‘Ambient storytelling’ — part of the design philosophy of USC’s Mobile and Environmental Media Lab — represents a departure from customization algorithms familiar to discussions of pervasive computing. Rather than thinking about how a car can play the role of glorified butler, anticipating its driver’s every need, instead we reposition the car as co-participant in an evolving relationship. We use the framework of the Lifelog Interface as a portal though which drivers can engage with their vehicle as a new kind of experience platform. In our model, the car is no longer merely transport but a springboard for adventure, a “drivable” musical instrument, a 21st century scrapbook, and a playful reimagining of what it means to drive. Our prototype transforms the concept of a car key — which we see as a tangible avatar of the vehicle — into an evocative interface object. When drivers return home, this object beckons them and offers a portal into the Lifelog Interface. The interface itself plays on the metaphor of concentric tree rings to represent units of time. Navigating through these rings, drivers can visualize, plan, organize, and reflect on a variety of experiences including: (1) soundscape compositions generated by the car’s internal and environmental sensor data, (2) in-car augmented reality games, (3) guided-tour adventure modes, (4) networked trip planning, (5) car configuration and lifecycle milestones, (6) badges and social media portals. Finally, our system is designed to analyze not only the ways that drivers engage with space, media, and other drivers, but also the ways in which drivers choose (or refuse) to engage with the system itself. This iterative feedback loop between vehicle and driver allows the driver to build on their own projections and aspirations for their car as a resource for constructing the story of their vehicle as an evolving “character.”

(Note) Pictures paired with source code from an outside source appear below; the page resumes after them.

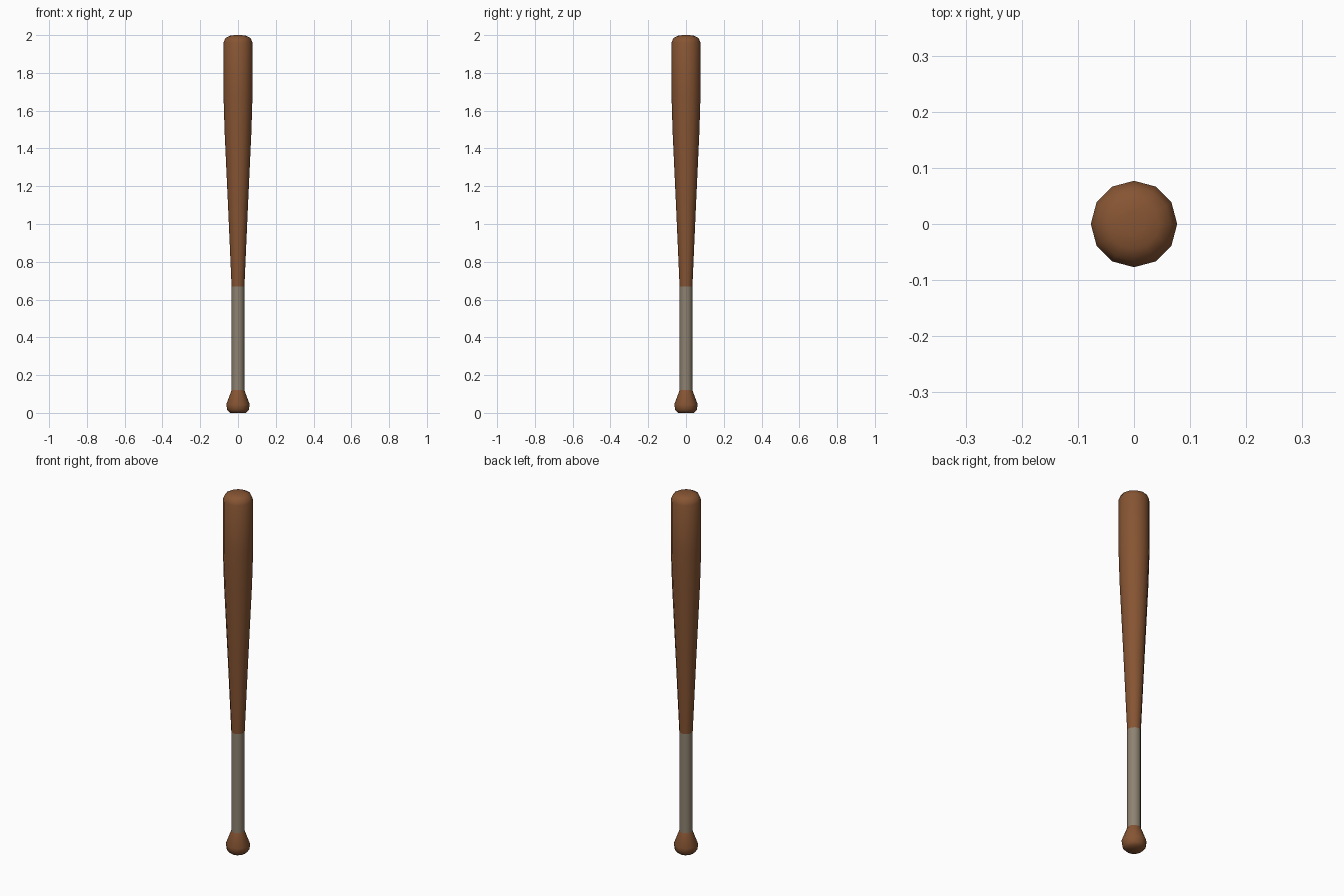
import bpy, bmesh, math

if "Cube" in bpy.data.objects:
    bpy.data.objects.remove(bpy.data.objects["Cube"])

SIDES = 12

def material(name, rgb):
    m = bpy.data.materials.new(name)
    m.diffuse_color = (*rgb, 1)
    m.use_nodes = True
    m.node_tree.nodes["Principled BSDF"].inputs["Base Color"].default_value = m.diffuse_color
    return m

wood = material("brown wood", (0.24, 0.09, 0.033))
tape = material("grey grip tape", (0.27, 0.225, 0.165))

def lathe(name, profile, mat, cap_bottom=False, cap_top=False):
    """Spin (radius, height) points around z into a 12-sided part."""
    bm = bmesh.new()
    rings = [[bm.verts.new((r * math.cos(math.tau * i / SIDES),
                            r * math.sin(math.tau * i / SIDES), z))
              for i in range(SIDES)] for r, z in profile]
    for a, b in zip(rings, rings[1:]):
        for i in range(SIDES):
            j = (i + 1) % SIDES
            bm.faces.new((a[i], a[j], b[j], b[i]))
    if cap_bottom:
        bm.faces.new(rings[0][::-1])
    if cap_top:
        bm.faces.new(rings[-1])
    me = bpy.data.meshes.new(name)
    bm.to_mesh(me)
    bm.free()
    me.materials.append(mat)
    ob = bpy.data.objects.new(name, me)
    bpy.context.collection.objects.link(ob)
    bpy.ops.object.select_all(action='DESELECT')
    ob.select_set(True)
    bpy.context.view_layer.objects.active = ob
    bpy.ops.object.shade_smooth_by_angle(angle=math.radians(50))
    return ob

# Flared knob at the foot
lathe("knob", [(0.042, 0), (0.057, 0.015), (0.062, 0.045), (0.034, 0.12)],
      wood, cap_bottom=True)

# Straight taped handle
lathe("grip", [(0.034, 0.12), (0.034, 0.67)], tape)

# Tapered barrel with a rounded end
lathe("barrel", [(0.034, 0.67), (0.052, 1.08), (0.071, 1.49), (0.077, 1.69),
                 (0.077, 1.96), (0.066, 1.985), (0.045, 1.996), (0.02, 2.0)],
      wood, cap_top=True)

[Mobile and Environmental Media Lab: Principle Investigator, Prof. Scott Fisher; Project Lead: Jen Stein; MEML Team: Emily Duff, Joshua McVeigh-Schultz, Jen Stein, Jeff Watson; Storyboard illustration: Cecilia Fletcher; Microsoft Surface Table programming: Emily Duff]